May 17, 2017 | Erin Bluvas, firstname.lastname@example.org
As the son of a devoted UofSC alumnus, Sumter, S.C. native Hunter Nichols has been attending Carolina sporting events since he was a toddler. Even Nichols’ high school mascot was a Gamecock. When he received his acceptance letter to attend UofSC to earn his bachelor’s degree, Nichols didn’t think twice about the resounding “Yes!” that rang in his ears.
At Carolina, Nichols earned a bachelor’s degree in public health with a minor in business administration. His undergraduate experience was so fulfilling that he didn’t hesitate to apply to only one master’s degree program: the Department of Health Services Policy and Management’s Master of Health Administration (MHA) in the Arnold School of Public Health. The MHA offered Nichols a graduate assistantship opportunity, allowing him to get the tangible healthcare experience he was after.
“I knew I wanted to work in healthcare from an internship opportunity I received in high school and haven’t looked back since,” says Nichols. “After getting my undergraduate degree in public health and business, I needed more post graduate education and experience in order to accomplish my career goals, so the MHA program at USC was a logical option.”
Through his graduate assistantship with Palmetto Health USC Medical Group, Nichols has learned much about the administration of healthcare organizations. He’s also gained valuable experience with the South Carolina Office of Rural Health and the Regional Medical Center in Orangeburg, S.C. On campus, he has served as the Club Sports Supervisor from Campus Recreation. As a reflection of his breadth and depth of commitment to practice management, USC’s Medical Group Management Association honored Nichols with the 2017 Rising Administrator Scholarship.
Long-term, Nichols aims to make a significant impact on the communities he serves. He’d also like the opportunity to make a national impact on public health by working for the Centers for Disease Control and Prevention or another organization in the health field.
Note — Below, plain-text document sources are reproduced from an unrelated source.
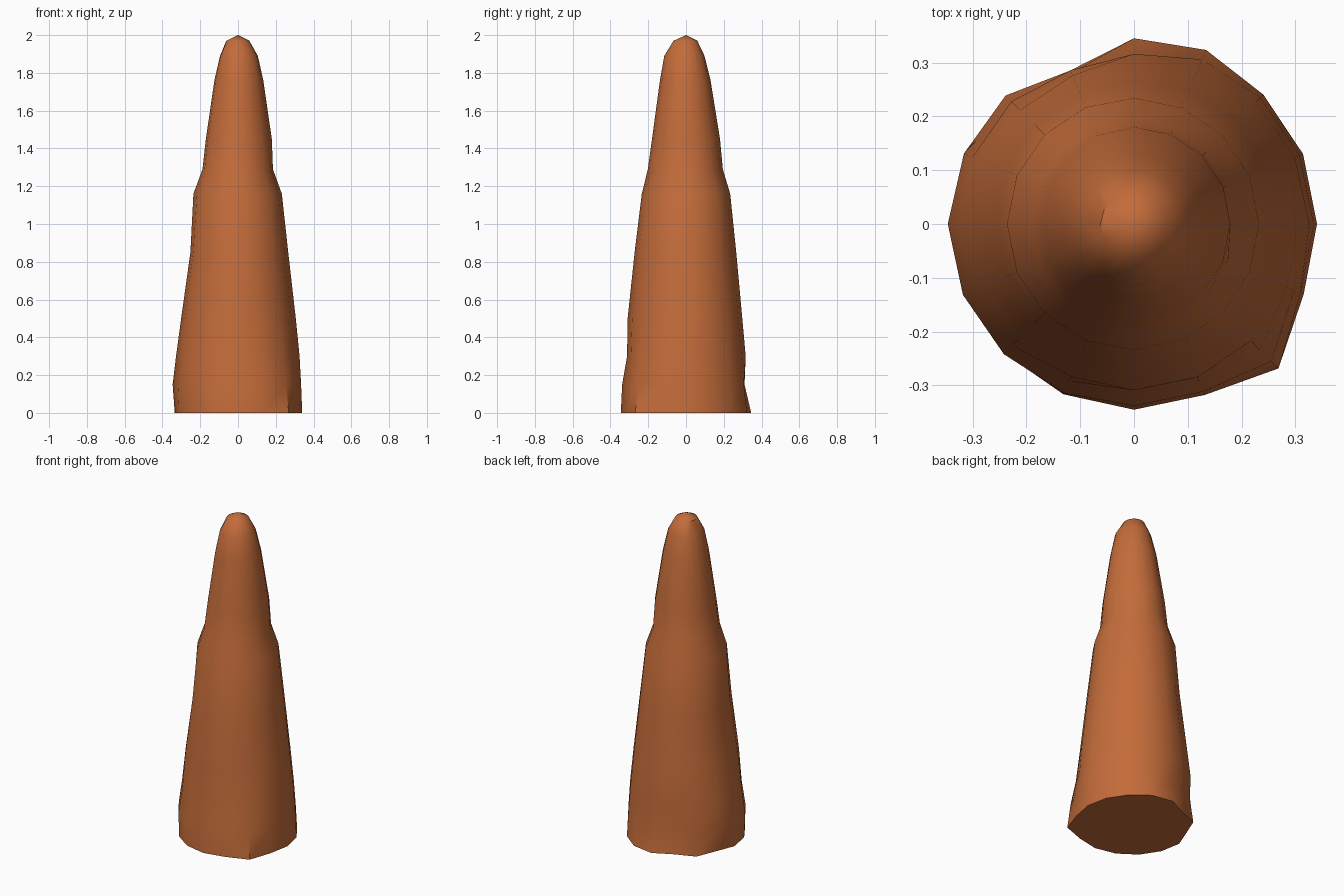
import bpy, bmesh, math

if "Cube" in bpy.data.objects:
    bpy.data.objects.remove(bpy.data.objects["Cube"])

SIDES = 16
# height, then radius towards +x, +y, -x, -y
PROFILE = [
    (0.00, .340, .340, .335, .345),
    (0.15, .334, .330, .346, .338),
    (0.30, .326, .316, .328, .312),
    (0.50, .306, .298, .301, .309),
    (0.85, .266, .266, .252, .272),
    (1.16, .232, .234, .236, .234),
    (1.29, .185, .195, .188, .202),
    (1.45, .179, .180, .170, .180),
    (1.76, .134, .130, .125, .138),
    (1.89, .105, .098, .095, .115),
    (1.97, .060, .060, .062, .066),
]
# chipped patches at the back of the foot: (ring, side) -> radius change
CHIPS = {(0, 4): .005, (0, 5): -.03, (1, 5): -.03, (1, 4): -.02, (0, 7): -.025,
         (1, 6): -.02, (0, 3): .01, (2, 5): -.01,
         (0, 14): .037, (1, 14): .025, (2, 14): .012}


def radius(ring, side):
    """Blend the four measured radii around the ring."""
    quarter = SIDES // 4
    q, f = divmod(side, quarter)
    r = PROFILE[ring][1:]
    t = f / quarter
    return r[q] * (1 - t) + r[(q + 1) % 4] * t + CHIPS.get((ring, side), 0)


bm = bmesh.new()
# stacked rings of the tapering spire
rings = []
for i, row in enumerate(PROFILE):
    ring = []
    for s in range(SIDES):
        a = 2 * math.pi * s / SIDES
        r = radius(i, s)
        ring.append(bm.verts.new((r * math.cos(a), r * math.sin(a), row[0])))
    rings.append(ring)
for low, high in zip(rings, rings[1:]):
    for s in range(SIDES):
        n = (s + 1) % SIDES
        bm.faces.new((low[s], low[n], high[n], high[s]))
# rounded tip and flat underside
tip = bm.verts.new((0, 0, 2))
for s in range(SIDES):
    bm.faces.new((rings[-1][s], rings[-1][(s + 1) % SIDES], tip))
bm.faces.new(rings[0][::-1])

mesh = bpy.data.meshes.new("rock_spire")
bm.to_mesh(mesh)
bm.free()
spire = bpy.data.objects.new("rock_spire", mesh)
bpy.context.collection.objects.link(spire)

# terracotta stone
mat = bpy.data.materials.new("terracotta")
mat.diffuse_color = (0.55, 0.15, 0.042, 1)
mat.use_nodes = True
mat.node_tree.nodes["Principled BSDF"].inputs["Base Color"].default_value = mat.diffuse_color
mesh.materials.append(mat)

bpy.context.view_layer.objects.active = spire
spire.select_set(True)
bpy.ops.object.shade_smooth_by_angle(angle=math.radians(40))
Short-term, he’s landed one of the most coveted opportunities among recent health administration graduates. Nichols will soon begin an Administrative Fellowship at Vanderbilt University Medical Center Hospital & Clinics. This highly competitive program will allow Nichols to work closely with executive leaders in hospitals or health organization, becoming fully immersed in day-to-day operations.
During his two-year fellowship, Nichols will engage in 25 different rotations, build core competencies, and apply what he’s learned with the program’s a See One, Do One, Lead One approach. This unique design was especially appealing to Nichols when he applied to the program.
“During the See One phase, you are getting contextual and functional knowledge of the operating units and different service lines at VUMC,” he explains. “The Do One phase is where you are exposed to the critical skill-sets, processes, and tools of a health system administrator at VUMC, before finally Lead One when you are more autonomous and independently completing projects on the administrative team.”
An experienced professional who has held multiple jobs since age 15, Nichols credits his positive attitude and professionalism for his success in securing this prestigious fellowship. He also sees his Arnold School degrees as an important foundation in preparing him for the opportunity.
“Make the most of your time as a student; you only have a limited amount of time to be a learner before you are held to the expectations of your employer,” Nichols advices current and future students. “For those interested in this degree or healthcare, we need you, and there are so many opportunities. Healthcare is not going away and it is in desperate need of innovation and professionals who are comfortable breaking the status quo.”